Task brief
Lines from the start of the data through the line containing "grey.use_nodes = True" must be given again exactly. Leave the others out.

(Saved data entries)

┌────────

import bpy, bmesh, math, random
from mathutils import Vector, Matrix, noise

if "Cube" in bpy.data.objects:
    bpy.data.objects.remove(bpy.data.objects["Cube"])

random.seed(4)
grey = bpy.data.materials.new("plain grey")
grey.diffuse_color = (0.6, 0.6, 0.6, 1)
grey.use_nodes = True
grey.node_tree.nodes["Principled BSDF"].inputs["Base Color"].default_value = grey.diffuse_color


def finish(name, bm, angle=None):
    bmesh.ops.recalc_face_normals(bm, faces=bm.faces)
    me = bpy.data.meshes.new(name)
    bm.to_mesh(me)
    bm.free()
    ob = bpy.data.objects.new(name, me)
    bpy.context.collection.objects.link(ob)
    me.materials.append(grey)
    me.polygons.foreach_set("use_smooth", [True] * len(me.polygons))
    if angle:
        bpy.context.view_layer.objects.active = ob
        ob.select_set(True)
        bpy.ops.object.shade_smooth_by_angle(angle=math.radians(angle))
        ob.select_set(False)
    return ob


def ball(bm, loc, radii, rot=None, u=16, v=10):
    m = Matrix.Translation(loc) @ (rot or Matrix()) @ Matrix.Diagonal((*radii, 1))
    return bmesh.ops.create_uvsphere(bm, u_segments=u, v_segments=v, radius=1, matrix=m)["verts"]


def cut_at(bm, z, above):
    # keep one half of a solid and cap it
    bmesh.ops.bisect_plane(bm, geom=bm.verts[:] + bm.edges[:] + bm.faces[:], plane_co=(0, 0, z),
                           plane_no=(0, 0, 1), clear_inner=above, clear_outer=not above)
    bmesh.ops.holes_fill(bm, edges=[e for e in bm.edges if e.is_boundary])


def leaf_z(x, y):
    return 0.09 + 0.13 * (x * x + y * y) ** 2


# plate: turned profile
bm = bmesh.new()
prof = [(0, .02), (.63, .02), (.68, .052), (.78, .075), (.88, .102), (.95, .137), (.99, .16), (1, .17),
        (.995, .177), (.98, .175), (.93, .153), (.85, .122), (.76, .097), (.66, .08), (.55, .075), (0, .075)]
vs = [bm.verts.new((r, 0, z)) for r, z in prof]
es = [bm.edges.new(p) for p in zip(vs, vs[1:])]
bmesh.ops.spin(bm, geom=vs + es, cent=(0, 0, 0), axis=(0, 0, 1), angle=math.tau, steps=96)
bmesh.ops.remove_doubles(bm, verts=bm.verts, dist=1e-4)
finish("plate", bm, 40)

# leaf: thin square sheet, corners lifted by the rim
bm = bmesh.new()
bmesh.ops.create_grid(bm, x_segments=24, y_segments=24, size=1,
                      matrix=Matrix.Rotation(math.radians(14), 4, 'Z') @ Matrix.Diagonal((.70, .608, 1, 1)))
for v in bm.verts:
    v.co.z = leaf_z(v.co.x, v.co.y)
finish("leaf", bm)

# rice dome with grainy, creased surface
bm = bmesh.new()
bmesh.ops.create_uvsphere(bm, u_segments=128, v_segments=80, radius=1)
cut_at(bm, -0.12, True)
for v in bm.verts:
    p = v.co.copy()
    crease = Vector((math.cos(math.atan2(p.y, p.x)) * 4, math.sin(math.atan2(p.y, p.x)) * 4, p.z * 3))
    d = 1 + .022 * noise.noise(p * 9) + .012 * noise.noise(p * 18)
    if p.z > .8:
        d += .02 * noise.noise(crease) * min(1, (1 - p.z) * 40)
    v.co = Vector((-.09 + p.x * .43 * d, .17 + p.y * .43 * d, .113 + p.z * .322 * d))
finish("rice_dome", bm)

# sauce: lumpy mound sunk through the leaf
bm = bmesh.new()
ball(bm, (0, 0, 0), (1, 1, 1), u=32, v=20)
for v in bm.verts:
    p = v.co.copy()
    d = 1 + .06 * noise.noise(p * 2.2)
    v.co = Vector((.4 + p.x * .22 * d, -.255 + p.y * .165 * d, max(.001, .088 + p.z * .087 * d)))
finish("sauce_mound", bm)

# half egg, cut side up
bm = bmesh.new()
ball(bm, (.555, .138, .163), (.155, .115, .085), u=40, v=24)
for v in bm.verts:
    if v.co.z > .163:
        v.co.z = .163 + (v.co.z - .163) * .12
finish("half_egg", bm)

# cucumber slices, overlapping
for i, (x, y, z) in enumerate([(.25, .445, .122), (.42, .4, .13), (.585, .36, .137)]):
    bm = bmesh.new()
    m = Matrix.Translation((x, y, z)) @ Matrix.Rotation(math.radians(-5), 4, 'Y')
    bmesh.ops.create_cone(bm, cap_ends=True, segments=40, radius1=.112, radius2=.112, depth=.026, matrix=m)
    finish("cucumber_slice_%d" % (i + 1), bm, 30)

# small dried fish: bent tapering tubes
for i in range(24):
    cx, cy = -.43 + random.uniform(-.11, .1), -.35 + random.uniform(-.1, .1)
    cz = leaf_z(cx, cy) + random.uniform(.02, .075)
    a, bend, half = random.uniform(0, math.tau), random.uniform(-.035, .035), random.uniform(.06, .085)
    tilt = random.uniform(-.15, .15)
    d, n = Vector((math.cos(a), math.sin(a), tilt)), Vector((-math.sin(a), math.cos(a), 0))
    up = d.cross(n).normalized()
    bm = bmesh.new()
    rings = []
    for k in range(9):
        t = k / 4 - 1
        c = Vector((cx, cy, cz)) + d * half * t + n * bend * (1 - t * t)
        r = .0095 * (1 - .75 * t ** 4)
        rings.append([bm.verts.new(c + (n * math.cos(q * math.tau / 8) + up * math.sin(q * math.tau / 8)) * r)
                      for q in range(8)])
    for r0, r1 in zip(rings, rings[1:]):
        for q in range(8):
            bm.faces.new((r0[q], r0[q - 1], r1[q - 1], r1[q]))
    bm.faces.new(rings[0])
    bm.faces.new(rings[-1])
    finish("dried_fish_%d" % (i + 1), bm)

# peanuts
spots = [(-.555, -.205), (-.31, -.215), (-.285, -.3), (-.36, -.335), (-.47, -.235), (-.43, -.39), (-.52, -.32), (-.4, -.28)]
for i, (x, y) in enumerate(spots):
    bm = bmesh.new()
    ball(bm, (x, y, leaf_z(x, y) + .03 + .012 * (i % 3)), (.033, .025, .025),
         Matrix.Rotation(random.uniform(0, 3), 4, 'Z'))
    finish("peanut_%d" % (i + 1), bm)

└────────

The answer
import bpy, bmesh, math, random
from mathutils import Vector, Matrix, noise

if "Cube" in bpy.data.objects:
    bpy.data.objects.remove(bpy.data.objects["Cube"])

random.seed(4)
grey = bpy.data.materials.new("plain grey")
grey.diffuse_color = (0.6, 0.6, 0.6, 1)
grey.use_nodes = True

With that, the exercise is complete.